Every piece expresses a certain musical idea which reappears as an echo in another one and associates them. To play the double game, based this time on musical memory, a certain number of keys has to be pressed in a silent chord with the tonal pedal before starting to play each piece. While the pianist is playing the piece, the played sounds create interactions with the reverberations of the open strings whose keys remain pressed so that the pianist finds himself in front of another instrument that Stroppa named "piano d'amore", an allusion to a baroque viola.

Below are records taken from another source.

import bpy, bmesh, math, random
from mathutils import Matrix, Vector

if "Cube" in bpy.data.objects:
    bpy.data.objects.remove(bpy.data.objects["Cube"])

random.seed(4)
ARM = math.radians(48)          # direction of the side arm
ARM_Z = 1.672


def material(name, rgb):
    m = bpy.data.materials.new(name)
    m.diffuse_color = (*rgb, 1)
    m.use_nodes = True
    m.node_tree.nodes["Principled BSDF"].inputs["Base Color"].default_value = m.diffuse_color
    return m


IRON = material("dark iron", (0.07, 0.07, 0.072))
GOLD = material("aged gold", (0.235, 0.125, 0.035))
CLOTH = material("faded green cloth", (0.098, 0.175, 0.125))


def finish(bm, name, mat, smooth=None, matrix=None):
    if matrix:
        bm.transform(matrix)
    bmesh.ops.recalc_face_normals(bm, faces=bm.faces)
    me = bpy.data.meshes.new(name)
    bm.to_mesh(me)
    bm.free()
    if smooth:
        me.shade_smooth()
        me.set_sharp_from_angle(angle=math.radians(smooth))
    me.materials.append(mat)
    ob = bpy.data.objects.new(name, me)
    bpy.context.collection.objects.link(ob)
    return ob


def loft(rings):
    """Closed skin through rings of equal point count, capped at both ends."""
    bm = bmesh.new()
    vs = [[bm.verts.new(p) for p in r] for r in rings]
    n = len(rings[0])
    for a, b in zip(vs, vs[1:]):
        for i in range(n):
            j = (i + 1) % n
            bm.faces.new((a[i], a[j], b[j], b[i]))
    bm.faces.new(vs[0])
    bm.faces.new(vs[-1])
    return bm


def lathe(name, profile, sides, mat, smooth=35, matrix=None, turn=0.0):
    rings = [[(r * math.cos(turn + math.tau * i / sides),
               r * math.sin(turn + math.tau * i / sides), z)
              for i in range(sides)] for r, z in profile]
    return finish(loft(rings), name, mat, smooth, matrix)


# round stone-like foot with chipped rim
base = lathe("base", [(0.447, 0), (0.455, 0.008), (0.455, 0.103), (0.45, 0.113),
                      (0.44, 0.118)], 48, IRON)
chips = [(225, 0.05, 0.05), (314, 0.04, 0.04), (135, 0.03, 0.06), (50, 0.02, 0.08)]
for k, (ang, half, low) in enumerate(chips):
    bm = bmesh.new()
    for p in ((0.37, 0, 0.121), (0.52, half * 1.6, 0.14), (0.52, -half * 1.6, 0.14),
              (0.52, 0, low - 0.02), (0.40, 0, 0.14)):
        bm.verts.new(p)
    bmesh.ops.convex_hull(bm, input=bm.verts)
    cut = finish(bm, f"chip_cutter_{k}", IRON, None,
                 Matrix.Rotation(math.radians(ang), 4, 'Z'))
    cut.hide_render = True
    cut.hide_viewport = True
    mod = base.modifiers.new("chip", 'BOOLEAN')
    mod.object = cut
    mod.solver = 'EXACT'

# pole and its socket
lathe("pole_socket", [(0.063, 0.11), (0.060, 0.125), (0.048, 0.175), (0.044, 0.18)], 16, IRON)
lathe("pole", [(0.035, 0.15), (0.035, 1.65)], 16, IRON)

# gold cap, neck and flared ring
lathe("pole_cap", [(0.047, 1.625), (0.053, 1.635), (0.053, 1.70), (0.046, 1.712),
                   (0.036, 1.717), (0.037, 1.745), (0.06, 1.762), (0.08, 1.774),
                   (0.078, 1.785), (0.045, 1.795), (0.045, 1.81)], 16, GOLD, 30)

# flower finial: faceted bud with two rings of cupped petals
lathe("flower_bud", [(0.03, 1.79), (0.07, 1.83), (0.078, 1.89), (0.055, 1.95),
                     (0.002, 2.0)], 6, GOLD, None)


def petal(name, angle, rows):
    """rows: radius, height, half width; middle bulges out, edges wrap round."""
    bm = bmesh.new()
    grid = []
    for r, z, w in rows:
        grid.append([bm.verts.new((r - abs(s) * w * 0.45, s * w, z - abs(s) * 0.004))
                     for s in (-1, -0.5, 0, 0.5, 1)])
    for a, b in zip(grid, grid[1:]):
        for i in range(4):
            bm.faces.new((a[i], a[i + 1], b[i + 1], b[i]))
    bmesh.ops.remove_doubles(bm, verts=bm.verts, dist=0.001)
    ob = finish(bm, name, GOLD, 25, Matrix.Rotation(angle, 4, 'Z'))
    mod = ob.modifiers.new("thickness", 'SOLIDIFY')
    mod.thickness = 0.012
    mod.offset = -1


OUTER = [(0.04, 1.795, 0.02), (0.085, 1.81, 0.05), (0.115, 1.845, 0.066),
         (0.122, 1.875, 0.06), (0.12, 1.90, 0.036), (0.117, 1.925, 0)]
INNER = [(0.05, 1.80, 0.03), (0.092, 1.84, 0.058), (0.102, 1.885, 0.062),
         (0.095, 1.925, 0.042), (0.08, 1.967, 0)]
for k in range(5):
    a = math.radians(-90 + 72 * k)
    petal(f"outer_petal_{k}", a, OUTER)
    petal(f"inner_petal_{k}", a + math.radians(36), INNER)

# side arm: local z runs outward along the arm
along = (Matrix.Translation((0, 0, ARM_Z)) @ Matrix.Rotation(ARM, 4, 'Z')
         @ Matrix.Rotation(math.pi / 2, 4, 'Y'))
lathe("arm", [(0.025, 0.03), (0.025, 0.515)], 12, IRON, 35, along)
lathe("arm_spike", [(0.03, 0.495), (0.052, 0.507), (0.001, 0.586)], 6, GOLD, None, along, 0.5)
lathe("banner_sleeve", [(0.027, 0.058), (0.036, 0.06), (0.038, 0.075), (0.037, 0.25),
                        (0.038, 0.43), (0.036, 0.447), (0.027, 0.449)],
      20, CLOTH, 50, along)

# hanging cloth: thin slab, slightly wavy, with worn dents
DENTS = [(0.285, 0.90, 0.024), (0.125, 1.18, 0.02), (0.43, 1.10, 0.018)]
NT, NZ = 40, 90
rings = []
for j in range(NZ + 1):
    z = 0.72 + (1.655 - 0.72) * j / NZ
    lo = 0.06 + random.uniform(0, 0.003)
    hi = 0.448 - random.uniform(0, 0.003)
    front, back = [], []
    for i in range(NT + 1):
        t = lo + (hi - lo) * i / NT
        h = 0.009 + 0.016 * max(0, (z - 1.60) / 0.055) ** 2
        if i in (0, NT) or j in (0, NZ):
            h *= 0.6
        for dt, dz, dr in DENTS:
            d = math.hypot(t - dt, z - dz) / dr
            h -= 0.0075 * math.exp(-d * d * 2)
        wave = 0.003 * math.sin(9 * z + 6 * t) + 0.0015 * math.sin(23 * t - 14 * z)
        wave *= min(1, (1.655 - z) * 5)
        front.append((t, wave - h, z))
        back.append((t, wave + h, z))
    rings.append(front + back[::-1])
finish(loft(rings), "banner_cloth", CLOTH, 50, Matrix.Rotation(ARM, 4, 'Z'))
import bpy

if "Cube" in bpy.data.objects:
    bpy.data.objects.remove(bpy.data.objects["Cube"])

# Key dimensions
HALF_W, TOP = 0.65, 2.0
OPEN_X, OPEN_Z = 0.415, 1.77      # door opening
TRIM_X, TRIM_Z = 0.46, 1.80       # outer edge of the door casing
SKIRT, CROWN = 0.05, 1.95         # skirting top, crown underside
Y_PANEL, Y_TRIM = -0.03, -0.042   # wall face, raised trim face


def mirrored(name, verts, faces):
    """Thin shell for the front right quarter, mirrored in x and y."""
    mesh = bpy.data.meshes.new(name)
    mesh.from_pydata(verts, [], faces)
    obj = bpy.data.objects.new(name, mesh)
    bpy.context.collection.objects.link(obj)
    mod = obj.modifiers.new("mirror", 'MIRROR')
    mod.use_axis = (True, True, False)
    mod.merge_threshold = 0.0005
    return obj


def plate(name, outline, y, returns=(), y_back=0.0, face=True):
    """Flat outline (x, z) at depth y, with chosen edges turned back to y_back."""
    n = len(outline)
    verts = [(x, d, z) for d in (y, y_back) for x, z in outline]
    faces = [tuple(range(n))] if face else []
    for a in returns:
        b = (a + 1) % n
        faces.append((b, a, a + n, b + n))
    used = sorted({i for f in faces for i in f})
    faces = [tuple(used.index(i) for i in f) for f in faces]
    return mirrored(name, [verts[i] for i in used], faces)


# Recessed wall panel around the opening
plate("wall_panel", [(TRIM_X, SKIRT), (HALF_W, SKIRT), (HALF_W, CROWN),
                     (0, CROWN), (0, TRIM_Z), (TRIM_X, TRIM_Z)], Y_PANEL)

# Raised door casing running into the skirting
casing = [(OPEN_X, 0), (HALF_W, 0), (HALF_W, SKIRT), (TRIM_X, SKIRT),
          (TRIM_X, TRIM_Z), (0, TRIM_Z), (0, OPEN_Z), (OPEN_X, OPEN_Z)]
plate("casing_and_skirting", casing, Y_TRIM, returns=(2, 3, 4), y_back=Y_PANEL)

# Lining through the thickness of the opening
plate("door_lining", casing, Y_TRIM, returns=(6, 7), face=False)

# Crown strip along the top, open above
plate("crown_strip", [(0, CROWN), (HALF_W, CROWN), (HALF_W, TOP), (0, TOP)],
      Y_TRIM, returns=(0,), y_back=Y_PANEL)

First book of Miniature estrose consists of 7 pieces. The piece Moaï has the name of giant statues of Rapa Nui, as the last witnesses of the first culture of Easter Island. Ninnananna clearly aludes to a lullaby, sleep and dreams, but is in fact dedicated to the state just before falling asleep, when everything is possible, when rational control is disappearing and a sudden memory announces a dream. Innige Cavatina is a subtle game between sounds and reverberations. Based on Beethoven`s Cavatina op. 130, it echoes it by some principal notes that create together with the rest a charming, sparkling musical lace. Birichino is a lucid, lovely illustration of meaning. Passacaglia canonica is written more strictly, with rich palette of colours. Each motive is associated to a certain canon in opposition to others by differences in rhythm, stroke, and reverberation. The piece is interrupted from time to time by sounds of other miniatures in order to create a permanent tension between a strict form and its turns. Anagnorisis I depicts the most dramatic moment in Greek tragedy, the moment of Oedipus`s revelation. It`s written in five different cycles, preceeded by a prologue and ending in a long epilogue. The central part of it is an interesting game of "photographic negative", where notes in fact represent pauses. At its drammatical and emotional peak, the epilogue begins, calming and announcing the ambiguous feeling of the Ninnananna piece. Tangata Manu describes an old custom of inhabitants of the Easter Island. Four gods in competition must descend from the rock of Rano Kau to the ocean, to find a sea-swallow`s egg. The one that finds it first wins the race. The piece was written for the 70th anniversary of Luciano Berio and deals with flying from different aspects: acoustic, aesthetic, physical, mythological and spiritual one. To commemorate the occasion for which the work was written, Stroppa interjected some themes from Berio`s opus into the piece.
A real jewel, the Little i for flute and chamber electronics, was written in 1996, inspired by a poem of e. e. cummings. The title is suggestive by its double meaning (i standing for "me" or "eye"). Again, it relates a classical instrument, the flute, to electronic sounds, coming from two sources. Together, they suggest the intimate relationship of a chamber trio, with some exchanging of solos. The piece has a dynamic form of an arch in order to articulate the instruments' sound in different ways. Special attention was paid to the position of the flutist as he appears on four different parts of the stage, as well as to the disposition of loudspeakers in order to create an echo, to multiplicate and differenciate sounds from classical and electronic sources.
One of Stroppa's recent works, Zwielicht for double-bass, 2 percussionists, electronics and 3-D space projection, was performed for the first time in Cologne, in 1999. According to the composer's presentation, it describes the twilight, the light of the sky between daylight and darkness. He compares it to the sounds of instruments as well as to electronic sounds. The second sounds surround the audience and present the twilight by being more than a simple sound and yet not a complex acoustic form. Besides these sound characteristics, the piece also explores its projection into space. Coming from numerous loudspeakers that are placed on the stage in the hall, sounds create geometrical acoustic forms by various directional combinations among the speaker placements. The formal and temporal divisions of the piece refer to the idea of the golden mean, so often followed by the alchemists. At the same time, the multi-formed structure of Zwielicht reveals the various dimensions and relationships within the personality of the individual as a symbolic psychological dimension.
Closely connected to modern technology that corresponds to his lucid and vivid spirit, but a humanist in soul, Marco Stroppa creates music of the future, music for posterity, but in a noble humanist spirit: music for man.